A hairy situationFLORENCE TOWNSHIP - Midnight Mini was not happy with her recent haircut.
By: Jen Cullen, The Republican Eagle
FLORENCE TOWNSHIP - Midnight Mini was not happy with her recent haircut.
And she let Norris Berg know it.
The miniature llama thrashed and spun and whimpered. She did not make Berg's job easy.
"It's just like a kid getting his first hair cut," said Berg, a llama shearer from Ellsworth.
Berg is used to temperamental llamas like Midnight Mini.
He's been traveling across the Midwest for years with his heavyduty shears and his gentle touch, which he often uses to calm down frightened llamas not quite in love with haircuts.
Some of the animals - usually those who have been buzzed by the shears before - stand calmly like seasoned pros.
Others put up a fight.
Good news is, it's hard to get hurt by a llama, Berg said.
The animals' defense mechanism is to run away.

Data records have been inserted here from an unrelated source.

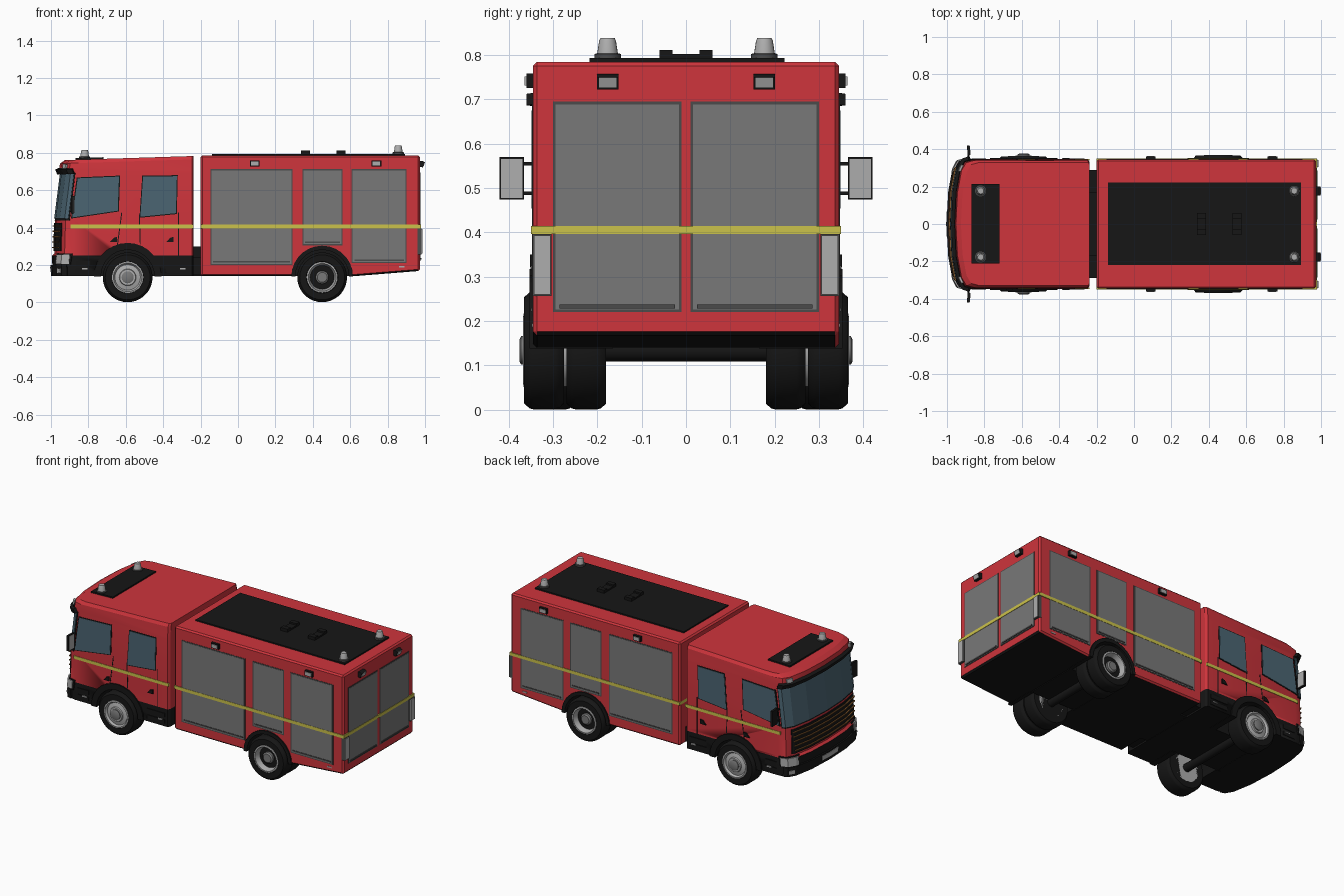
import bpy, bmesh, math

if "Cube" in bpy.data.objects:
    bpy.data.objects.remove(bpy.data.objects["Cube"])

def mat(name, r, g, b):
    m = bpy.data.materials.new(name)
    m.diffuse_color = (r, g, b, 1)
    m.use_nodes = True
    m.node_tree.nodes["Principled BSDF"].inputs["Base Color"].default_value = m.diffuse_color
    return m

RED = mat("red", .62, .035, .045)
BLACK = mat("black", .008, .008, .008)
GREY = mat("shutter_grey", .19, .19, .19)
DARK = mat("frame_grey", .07, .07, .07)
LAMP = mat("lamp_grey", .42, .42, .42)
GLASS = mat("glass", .07, .13, .17)
YELLOW = mat("yellow", .6, .54, .07)
BRONZE = mat("bronze", .25, .11, .03)

def make(name, verts, faces, m, sym=False, smooth=None):
    me = bpy.data.meshes.new(name)
    me.from_pydata(verts, [], faces)
    bm = bmesh.new()
    bm.from_mesh(me)
    bmesh.ops.recalc_face_normals(bm, faces=bm.faces)
    bm.to_mesh(me)
    bm.free()
    me.materials.append(m)
    if smooth:
        me.shade_smooth()
        me.set_sharp_from_angle(angle=math.radians(smooth))
    ob = bpy.data.objects.new(name, me)
    bpy.context.collection.objects.link(ob)
    if sym:
        md = ob.modifiers.new("mirror", 'MIRROR')
        md.use_axis = (False, True, False)
        md.use_mirror_merge = False
    return ob

def prism(name, prof, y0, y1, m, sym=False):
    """Extrude an (x, z) outline along y."""
    n = len(prof)
    v = [(x, y, z) for y in (y0, y1) for x, z in prof]
    f = [(i, (i + 1) % n, n + (i + 1) % n, n + i) for i in range(n)]
    return make(name, v, f + [tuple(range(n)), tuple(range(n, 2 * n))], m, sym)

def box(name, x0, x1, y0, y1, z0, z1, m, sym=False):
    return prism(name, [(x0, z0), (x1, z0), (x1, z1), (x0, z1)], y0, y1, m, sym)

def lathe(name, prof, pos, m, axis='Y', n=36, sym=True):
    """Spin (radius, offset) points about an axis through pos."""
    v, f = [], []
    for r, h in prof:
        for k in range(n):
            a = 2 * math.pi * k / n
            c, s = r * math.cos(a), r * math.sin(a)
            p = (c, h, s) if axis == 'Y' else (c, s, h)
            v.append(tuple(p[i] + pos[i] for i in range(3)))
    for j in range(len(prof) - 1):
        f += [(j*n + k, j*n + (k+1) % n, (j+1)*n + (k+1) % n, (j+1)*n + k) for k in range(n)]
    f += [tuple(range(n)), tuple(range((len(prof) - 1) * n, len(prof) * n))]
    return make(name, v, f, m, sym, 35)

# Cab shape: (height, front x, width scale), and half the plan curve of the front
LEVELS = [(.14, -.99, 1), (.25, -.995, 1), (.262, -.982, 1), (.44, -.977, 1), (.69, -.945, 1),
          (.705, -.958, .995), (.742, -.952, .985), (.76, -.925, .955)]
PLAN = [(0, 0), (.17, .008), (.29, .03), (.333, .055), (.345, .10)]

def front_pt(t, z, off=0):
    for (z0, x0, _), (z1, x1, _) in zip(LEVELS, LEVELS[1:]):
        if z <= z1:
            x = x0 + (x1 - x0) * (z - z0) / (z1 - z0)
            break
    a = abs(t)
    i = min(int(a), 3)
    y, d = (PLAN[i][k] + (PLAN[i + 1][k] - PLAN[i][k]) * (a - i) for k in (0, 1))
    return x + d - off, math.copysign(y + off * a / 4, t), z

def panel(name, t0, t1, zs, m, off=.003, thick=.006, sym=False):
    """Curved panel that follows the cab front."""
    ts = [t0] + [t for t in range(-4, 5) if t0 < t < t1] + [t1]
    v = [front_pt(t, z, off) for z in zs for t in ts]
    n = len(ts)
    f = [(j*n + i, j*n + i + 1, (j+1)*n + i + 1, (j+1)*n + i) for j in range(len(zs) - 1) for i in range(n - 1)]
    ob = make(name, v, f, m, sym)
    s = ob.modifiers.new("solid", 'SOLIDIFY')
    s.thickness, s.offset = thick, 0
    return ob

# Cab shell
v = []
for z, x, s in LEVELS:
    ring = [front_pt(t, z) for t in range(-4, 5)] + [(-.247, .345, z), (-.237, .33, z), (-.237, -.33, z), (-.247, -.345, z)]
    v += [(px, py * s, pz + (.022 * (px + .95) / .7 if z > .74 else 0)) for px, py, pz in ring]
N = 13
f = [(j*N + i, j*N + (i+1) % N, (j+1)*N + (i+1) % N, (j+1)*N + i) for j in range(len(LEVELS) - 1) for i in range(N)]
f += [tuple(range(N)), tuple(range(len(v) - N, len(v)))]
cab = make("cab", v, f, RED, smooth=25)

# Equipment body
body = prism("equipment_body", [(-.2, .14), (.62, .14), (.972, .168), (.972, .785), (-.2, .785)], -.345, .345, RED)
bev = body.modifiers.new("bevel", 'BEVEL')
bev.width, bev.segments = .009, 1

# Black undersides, and wheel wells cut through both
for ob, x, lim in ((cab, -.59, .25), (body, .45, .16)):
    ob.data.materials.append(BLACK)
    for p in ob.data.polygons:
        if p.center.z < lim and (ob is cab or p.normal.z < -.5):
            p.material_index = 1
    cut = lathe("well_cutter", [(.158, -.5), (.158, .5)], (x, 0, .135), BLACK, sym=False)
    cut.hide_render = True
    cut.hide_viewport = True
    b = ob.modifiers.new("well", 'BOOLEAN')
    b.object, b.operation, b.solver = cut, 'DIFFERENCE', 'EXACT'
box("chassis", -.9, .6, -.17, .17, .142, .3, BLACK)
box("cab_body_link", -.245, -.19, -.29, .29, .15, .24, BLACK)

# Wheel arches
for name, x, ro in (("front_arch", -.59, .18), ("rear_arch", .45, .165)):
    ang = [math.pi * k / 14 for k in range(15)]
    prof = [(x + ro * math.cos(a), .138 + ro * math.sin(a)) for a in ang]
    prof += [(x + .143 * math.cos(a), .138 + .143 * math.sin(a)) for a in reversed(ang)]
    prism(name, prof, .165, .353, BLACK, True)

# Wheels: single at the front, twin at the rear
def tyre(name, x, y0, y1):
    prof = [(.08, y0), (.12, y0), (.131, y0 + .012), (.133, y0 + .02), (.133, y1 - .02), (.131, y1 - .012), (.12, y1), (.085, y1), (.08, y1 - .03)]
    lathe(name, prof, (x, 0, .134), BLACK)
tyre("front_tyre", -.59, .25, .36)
tyre("rear_outer_tyre", .45, .275, .365)
tyre("rear_inner_tyre", .45, .18, .27)
lathe("front_rim", [(.084, .25), (.084, .362), (.076, .364), (.068, .352), (.045, .358), (.042, .366)], (-.59, 0, .134), LAMP)
lathe("front_hub", [(.032, .35), (.032, .372), (.024, .376)], (-.59, 0, .134), GREY)
lathe("rear_rim", [(.083, .18), (.083, .366), (.074, .368), (.064, .335), (.05, .325)], (.45, 0, .134), LAMP)
lathe("rear_hub", [(.035, .32), (.035, .348), (.026, .355)], (.45, 0, .134), GREY)
for x, name in ((-.59, "front_axle"), (.45, "rear_axle")):
    lathe(name, [(.025, -.26), (.025, .26)], (x, 0, .134), BLACK, sym=False, n=12)

# Side roller shutters with frames and pull bars
for x0, x1, z0 in ((-.148, .292, .2), (.344, .56, .305), (.607, .902, .21)):
    box("shutter_frame", x0, x1, .34, .3465, z0, .712, DARK, True)
    box("side_shutter", x0 + .006, x1 - .006, .34, .348, z0 + .006, .706, GREY, True)
    box("shutter_bar", x0 + .015, x1 - .015, .34, .351, z0 + .012, z0 + .02, DARK, True)

# Rear shutters, tail lamps and rear work lights
box("rear_shutter_frame", .96, .9745, .01, .3, .22, .695, DARK, True)
box("rear_shutter", .96, .976, .016, .294, .226, .689, GREY, True)
box("rear_shutter_bar", .96, .98, .025, .285, .228, .237, DARK, True)
box("tail_lamp_frame", .96, .982, .303, .346, .257, .396, DARK, True)
box("tail_lamp", .96, .986, .306, .343, .26, .393, LAMP, True)
prism("rear_work_light", [(.965, .725), (.988, .722), (.998, .75), (.985, .757), (.965, .757)], .152, .201, BLACK, True)
prism("rear_work_lens", [(.98, .727), (.992, .727), (1.0, .75), (.98, .75)], .157, .196, LAMP, True)

# Side work lights
for x in (.09, .74):
    box("side_work_light", x - .026, x + .026, .34, .36, .726, .758, BLACK, True)
    box("side_work_lens", x - .02, x + .02, .34, .364, .731, .752, LAMP, True)
box("side_marker", .86, .89, .34, .348, .187, .194, LAMP, True)

# Yellow stripes
box("body_stripe", -.2, .9785, -.3495, .3495, .396, .415, YELLOW)
box("cab_stripe", -.895, -.237, .34, .3475, .396, .415, YELLOW, True)

# Roof decks, hatch handles and beacons
box("body_roof_deck", -.14, .892, -.218, .222, .78, .793, BLACK)
prism("cab_roof_deck", [(-.87, .755), (-.72, .755), (-.72, .776), (-.87, .772)], -.21, .215, BLACK)
for x in (.36, .55):
    box("roof_bracket", x - .024, x + .024, -.06, .06, .79, .802, BLACK)
    box("roof_bracket_end", x - .024, x + .024, .03, .06, .79, .812, BLACK, True)
for x, z in ((-.82, .766), (.857, .79)):
    lathe("beacon_base", [(.03, 0), (.03, .012), (.026, .014)], (x, .177, z), DARK, 'Z', 20)
    lathe("beacon", [(.024, .01), (.019, .042), (.016, .049)], (x, .177, z), LAMP, 'Z', 20)

# Windscreen, visor, grille, bumper details
panel("windscreen_surround", -3.5, 3.5, (.438, .692), BLACK, .0)
panel("windscreen", -3.4, 3.4, (.448, .686), GLASS, .004)
panel("sun_visor", -3.6, 3.6, (.688, .714), BLACK, .012, .02)
panel("visor_lamp", 1.9, 2.5, (.715, .738), LAMP, .006, .012, True)
panel("grille", -2.3, 2.3, (.275, .425), BLACK, .003)
for k in range(5):
    z = .29 + k * .029
    w = 1.95 + .06 * k
    panel("grille_slat", -w, w, (z, z + .006), BRONZE, .009, .008)
panel("bumper", -3.6, 3.6, (.142, .2), BLACK, .004, .01)
panel("headlamp_surround", 1.7, 4, (.2, .262), BLACK, .003, .008, True)
panel("headlamp", 1.85, 3.9, (.206, .256), LAMP, .006, .008, True)
panel("fog_lamp", 2.2, 2.9, (.158, .18), LAMP, .009, .006, True)
panel("number_plate_blank", -.45, .45, (.162, .19), LAMP, .009, .006)

# Cab side windows
for q in ([(-.893, .448), (-.637, .486), (-.63, .678), (-.862, .668)],
          [(-.527, .452), (-.327, .472), (-.322, .68), (-.512, .678)]):
    cx, cz = sum(p[0] for p in q) / 4, sum(p[1] for p in q) / 4
    prism("window_seal", q, .34, .3468, BLACK, True)
    prism("side_window", [(cx + (x - cx) * .95, cz + (z - cz) * .95) for x, z in q], .34, .3485, GLASS, True)

# Door seams, handles, steps
for x0, z0, x1, z1 in ((-.648, .3, -.624, .48), (-.525, .31, -.53, .47), (-.32, .25, -.32, .48)):
    prism("door_seam", [(x0, z0), (x0 + .005, z0), (x1 + .005, z1), (x1, z1)], .34, .3462, BLACK, True)
for x in (-.665, -.363):
    prism("door_handle", [(x - .02, .322), (x + .018, .322), (x + .018, .35), (x, .345)], .34, .352, BLACK, True)
for x0, x1 in ((-.87, -.79), (-.385, -.265)):
    for z in (.17, .21):
        box("step_recess", x0, x1, .34, .349, z - .012, z + .012, BLACK, True)
    box("step_edge", x1 - .045, x1 - .015, .34, .351, .176, .183, LAMP, True)

# Mirrors
def mirror_slab(name, x, t, y0, y1, z0, z1, m):
    v = [(x + dx + (y - .365) * -.05 + (y - .395) * .0, y, z) for dx in (0, t) for y, z in ((y0, z0), (y1, z0), (y1, z1), (y0, z1))]
    make(name, v, [(0, 1, 2, 3), (4, 5, 6, 7), (0, 1, 5, 4), (1, 2, 6, 5), (2, 3, 7, 6), (3, 0, 4, 7)], m, True)
mirror_slab("mirror_housing", -.89, .014, .365, .421, .474, .57, BLACK)
mirror_slab("mirror_glass", -.878, .004, .369, .417, .478, .566, LAMP)
for z in (.488, .555):
    box("mirror_arm", -.889, -.881, .335, .37, z - .004, z + .004, BLACK, True)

They don't have top front teeth and their hooves are not powerful like a horse's.
"It scares you more than it hurts you," Berg said.
But just in case, Berg has recruited Joe Patterson, a young and athletic helper in charge of making sure the llamas stay put and don't hurt themselves.
Patterson's strength is part of the process.
Proper equipment is also key.
"You have to know what you're doing," Berg said. "You have to have the proper equipment. The chute is key."
The chute is a sort of holding pen for the llama. Bars keep the animal's head and neck in place and prevent it from running.
Patterson attempts to keep the llamas in a safe and favorable position in the chute so Berg can quickly run his shears through their soft and fluffy fiber.
Patterson is the muscle of the group, often getting stomped, twisted up and left out of breath.
He also must cut the llama's nails.
But the hair cut - ranging from a barrel cut to a lion cut to a full cut depending on the animal and what it's used for - is what's really important.
Llamas need to be sheared once a year in the spring to prevent heat stroke. Depending on its quality, the owner can sell the fiber.
"They can definitely make some money from it," Berg said.
Depending on the animals' moods, Berg said he can shear three or four llamas in an hour.
By the time he's done, he's covered in hair.
"It gets in your nose, it gets everywhere," Berg said. "But I still love doing this. I enjoy going out to farms. It's fun."